Supplied material >>
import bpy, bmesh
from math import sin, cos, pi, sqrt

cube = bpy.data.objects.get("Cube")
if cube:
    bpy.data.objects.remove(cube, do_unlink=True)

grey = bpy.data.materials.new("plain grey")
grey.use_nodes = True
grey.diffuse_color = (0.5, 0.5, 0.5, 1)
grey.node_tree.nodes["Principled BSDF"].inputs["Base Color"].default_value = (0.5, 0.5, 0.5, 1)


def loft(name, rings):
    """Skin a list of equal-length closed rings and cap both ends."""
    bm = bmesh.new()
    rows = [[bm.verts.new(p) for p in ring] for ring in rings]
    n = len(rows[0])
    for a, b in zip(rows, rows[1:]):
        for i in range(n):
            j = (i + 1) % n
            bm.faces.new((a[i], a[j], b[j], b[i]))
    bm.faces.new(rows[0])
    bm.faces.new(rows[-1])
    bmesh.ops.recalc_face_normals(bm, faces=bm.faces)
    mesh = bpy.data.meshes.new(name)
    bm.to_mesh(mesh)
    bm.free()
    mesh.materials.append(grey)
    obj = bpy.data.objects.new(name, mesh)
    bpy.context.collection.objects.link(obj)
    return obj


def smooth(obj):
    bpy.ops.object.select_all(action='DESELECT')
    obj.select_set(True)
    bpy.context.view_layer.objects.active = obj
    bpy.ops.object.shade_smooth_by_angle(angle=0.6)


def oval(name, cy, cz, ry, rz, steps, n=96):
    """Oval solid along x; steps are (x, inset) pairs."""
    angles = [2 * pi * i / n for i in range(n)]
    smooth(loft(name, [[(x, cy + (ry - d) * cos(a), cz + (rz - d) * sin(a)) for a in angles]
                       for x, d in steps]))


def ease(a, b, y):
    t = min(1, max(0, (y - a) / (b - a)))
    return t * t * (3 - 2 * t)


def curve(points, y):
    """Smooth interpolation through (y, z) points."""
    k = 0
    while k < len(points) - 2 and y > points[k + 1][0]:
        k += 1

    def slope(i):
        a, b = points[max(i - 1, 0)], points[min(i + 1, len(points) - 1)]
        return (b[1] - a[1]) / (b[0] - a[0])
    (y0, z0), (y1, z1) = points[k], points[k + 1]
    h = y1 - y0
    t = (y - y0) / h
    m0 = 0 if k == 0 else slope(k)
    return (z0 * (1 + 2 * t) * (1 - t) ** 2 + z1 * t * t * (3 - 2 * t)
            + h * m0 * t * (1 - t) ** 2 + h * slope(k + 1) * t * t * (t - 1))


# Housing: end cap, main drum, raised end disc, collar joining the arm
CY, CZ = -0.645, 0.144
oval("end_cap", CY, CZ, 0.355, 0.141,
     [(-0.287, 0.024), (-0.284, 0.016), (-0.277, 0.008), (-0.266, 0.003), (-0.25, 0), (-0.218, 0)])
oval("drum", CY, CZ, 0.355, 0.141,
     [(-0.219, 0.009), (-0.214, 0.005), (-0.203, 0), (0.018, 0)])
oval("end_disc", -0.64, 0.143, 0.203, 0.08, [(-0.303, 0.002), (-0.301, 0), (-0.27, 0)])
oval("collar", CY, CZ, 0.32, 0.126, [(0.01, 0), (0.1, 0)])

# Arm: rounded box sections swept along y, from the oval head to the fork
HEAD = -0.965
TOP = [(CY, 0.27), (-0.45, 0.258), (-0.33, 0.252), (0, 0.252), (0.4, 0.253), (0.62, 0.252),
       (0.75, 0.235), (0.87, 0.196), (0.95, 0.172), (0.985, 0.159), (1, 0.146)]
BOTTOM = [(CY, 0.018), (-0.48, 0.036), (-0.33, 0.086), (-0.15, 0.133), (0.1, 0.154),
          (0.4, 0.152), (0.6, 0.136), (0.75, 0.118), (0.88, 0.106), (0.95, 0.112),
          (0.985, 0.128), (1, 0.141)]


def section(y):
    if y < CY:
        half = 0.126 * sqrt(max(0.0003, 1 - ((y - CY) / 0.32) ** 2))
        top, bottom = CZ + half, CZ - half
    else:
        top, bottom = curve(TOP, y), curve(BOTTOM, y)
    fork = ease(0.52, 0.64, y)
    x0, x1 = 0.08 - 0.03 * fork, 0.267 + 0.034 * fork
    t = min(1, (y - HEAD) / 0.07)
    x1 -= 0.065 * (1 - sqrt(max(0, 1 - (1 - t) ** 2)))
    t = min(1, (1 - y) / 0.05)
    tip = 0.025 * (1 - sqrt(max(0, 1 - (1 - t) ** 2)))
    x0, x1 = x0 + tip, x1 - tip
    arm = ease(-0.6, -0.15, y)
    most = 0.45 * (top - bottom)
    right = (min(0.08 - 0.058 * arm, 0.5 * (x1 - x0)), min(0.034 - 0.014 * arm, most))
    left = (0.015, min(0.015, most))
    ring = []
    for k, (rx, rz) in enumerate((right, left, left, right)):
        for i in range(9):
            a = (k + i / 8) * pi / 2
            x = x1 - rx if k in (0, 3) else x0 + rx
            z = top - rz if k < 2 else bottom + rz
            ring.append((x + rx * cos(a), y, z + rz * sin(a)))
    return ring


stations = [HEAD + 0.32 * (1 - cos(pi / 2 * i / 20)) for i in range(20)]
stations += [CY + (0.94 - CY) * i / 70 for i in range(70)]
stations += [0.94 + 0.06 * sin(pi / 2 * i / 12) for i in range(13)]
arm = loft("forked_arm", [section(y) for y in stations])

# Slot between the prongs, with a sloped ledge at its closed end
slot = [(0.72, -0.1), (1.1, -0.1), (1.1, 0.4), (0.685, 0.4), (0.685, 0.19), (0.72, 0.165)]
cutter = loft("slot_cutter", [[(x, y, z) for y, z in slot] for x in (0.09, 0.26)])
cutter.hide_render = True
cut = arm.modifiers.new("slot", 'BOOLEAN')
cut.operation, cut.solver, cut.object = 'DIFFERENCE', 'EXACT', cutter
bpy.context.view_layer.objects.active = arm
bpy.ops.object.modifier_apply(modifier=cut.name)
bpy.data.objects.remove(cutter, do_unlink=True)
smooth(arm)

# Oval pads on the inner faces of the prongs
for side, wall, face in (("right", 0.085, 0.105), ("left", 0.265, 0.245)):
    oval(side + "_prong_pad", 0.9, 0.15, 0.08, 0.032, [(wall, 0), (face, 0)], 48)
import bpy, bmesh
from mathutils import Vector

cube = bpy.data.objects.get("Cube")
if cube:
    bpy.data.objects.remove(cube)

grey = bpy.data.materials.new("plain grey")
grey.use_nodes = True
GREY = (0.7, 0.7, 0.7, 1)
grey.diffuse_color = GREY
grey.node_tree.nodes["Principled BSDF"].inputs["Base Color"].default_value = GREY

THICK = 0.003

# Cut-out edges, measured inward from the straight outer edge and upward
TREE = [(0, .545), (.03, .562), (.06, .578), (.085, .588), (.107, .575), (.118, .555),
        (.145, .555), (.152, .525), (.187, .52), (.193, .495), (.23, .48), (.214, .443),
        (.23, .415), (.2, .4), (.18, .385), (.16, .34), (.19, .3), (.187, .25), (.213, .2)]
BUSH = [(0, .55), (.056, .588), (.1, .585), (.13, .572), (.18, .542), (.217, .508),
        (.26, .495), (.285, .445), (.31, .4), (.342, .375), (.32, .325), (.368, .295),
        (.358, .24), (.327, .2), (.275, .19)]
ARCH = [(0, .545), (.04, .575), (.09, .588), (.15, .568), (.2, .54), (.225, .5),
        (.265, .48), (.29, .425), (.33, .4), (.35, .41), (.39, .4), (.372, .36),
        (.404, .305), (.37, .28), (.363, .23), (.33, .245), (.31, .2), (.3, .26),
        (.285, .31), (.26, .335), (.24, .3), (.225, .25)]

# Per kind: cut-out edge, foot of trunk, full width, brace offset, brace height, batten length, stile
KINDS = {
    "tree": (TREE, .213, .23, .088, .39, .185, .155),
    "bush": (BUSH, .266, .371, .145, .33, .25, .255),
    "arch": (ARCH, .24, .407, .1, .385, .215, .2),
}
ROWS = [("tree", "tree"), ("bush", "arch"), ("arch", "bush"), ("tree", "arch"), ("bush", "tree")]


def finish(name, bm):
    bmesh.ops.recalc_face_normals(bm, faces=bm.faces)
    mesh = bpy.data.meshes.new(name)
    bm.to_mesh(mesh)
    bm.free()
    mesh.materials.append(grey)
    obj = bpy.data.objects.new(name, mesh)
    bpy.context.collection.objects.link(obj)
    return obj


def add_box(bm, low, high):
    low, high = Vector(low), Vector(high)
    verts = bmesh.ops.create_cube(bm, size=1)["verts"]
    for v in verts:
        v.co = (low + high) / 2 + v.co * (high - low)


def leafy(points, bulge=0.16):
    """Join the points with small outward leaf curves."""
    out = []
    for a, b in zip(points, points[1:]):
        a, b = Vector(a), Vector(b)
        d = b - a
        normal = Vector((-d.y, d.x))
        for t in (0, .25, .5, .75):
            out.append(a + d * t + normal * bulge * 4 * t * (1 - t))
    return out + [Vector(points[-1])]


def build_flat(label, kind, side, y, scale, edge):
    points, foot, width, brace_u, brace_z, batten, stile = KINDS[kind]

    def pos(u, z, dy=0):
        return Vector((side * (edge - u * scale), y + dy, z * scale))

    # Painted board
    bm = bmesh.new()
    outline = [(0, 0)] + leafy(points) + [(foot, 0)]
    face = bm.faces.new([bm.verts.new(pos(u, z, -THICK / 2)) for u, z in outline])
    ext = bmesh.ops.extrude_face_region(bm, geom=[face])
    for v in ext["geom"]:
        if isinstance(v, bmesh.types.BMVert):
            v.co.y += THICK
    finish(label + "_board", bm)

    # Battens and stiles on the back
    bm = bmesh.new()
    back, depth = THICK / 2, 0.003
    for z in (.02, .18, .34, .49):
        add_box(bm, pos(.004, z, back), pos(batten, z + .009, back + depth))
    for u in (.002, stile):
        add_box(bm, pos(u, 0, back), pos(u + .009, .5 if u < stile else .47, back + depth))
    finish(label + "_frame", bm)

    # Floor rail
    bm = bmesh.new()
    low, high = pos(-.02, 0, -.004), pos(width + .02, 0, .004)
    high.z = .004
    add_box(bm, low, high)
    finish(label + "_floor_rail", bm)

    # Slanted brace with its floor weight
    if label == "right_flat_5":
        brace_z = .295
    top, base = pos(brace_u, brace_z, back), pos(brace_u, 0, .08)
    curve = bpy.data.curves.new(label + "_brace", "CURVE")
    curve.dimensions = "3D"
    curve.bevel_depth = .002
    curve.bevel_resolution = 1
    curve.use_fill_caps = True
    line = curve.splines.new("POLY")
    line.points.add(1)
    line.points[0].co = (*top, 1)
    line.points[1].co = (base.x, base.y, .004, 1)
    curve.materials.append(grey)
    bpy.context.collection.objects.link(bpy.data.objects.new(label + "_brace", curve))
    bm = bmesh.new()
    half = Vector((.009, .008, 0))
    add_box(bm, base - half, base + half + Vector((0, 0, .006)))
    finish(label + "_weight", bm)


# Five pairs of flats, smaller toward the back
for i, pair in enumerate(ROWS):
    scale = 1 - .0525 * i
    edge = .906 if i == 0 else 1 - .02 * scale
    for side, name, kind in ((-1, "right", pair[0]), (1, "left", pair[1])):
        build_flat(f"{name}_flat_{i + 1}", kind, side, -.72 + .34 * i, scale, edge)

Exercise requirements >>
Go to the line containing "curve.materials.append(grey)" in the listing. Print it and every line through the last one, exactly and with nothing more.

Task output >>
    curve.materials.append(grey)
    bpy.context.collection.objects.link(bpy.data.objects.new(label + "_brace", curve))
    bm = bmesh.new()
    half = Vector((.009, .008, 0))
    add_box(bm, base - half, base + half + Vector((0, 0, .006)))
    finish(label + "_weight", bm)


# Five pairs of flats, smaller toward the back
for i, pair in enumerate(ROWS):
    scale = 1 - .0525 * i
    edge = .906 if i == 0 else 1 - .02 * scale
    for side, name, kind in ((-1, "right", pair[0]), (1, "left", pair[1])):
        build_flat(f"{name}_flat_{i + 1}", kind, side, -.72 + .34 * i, scale, edge)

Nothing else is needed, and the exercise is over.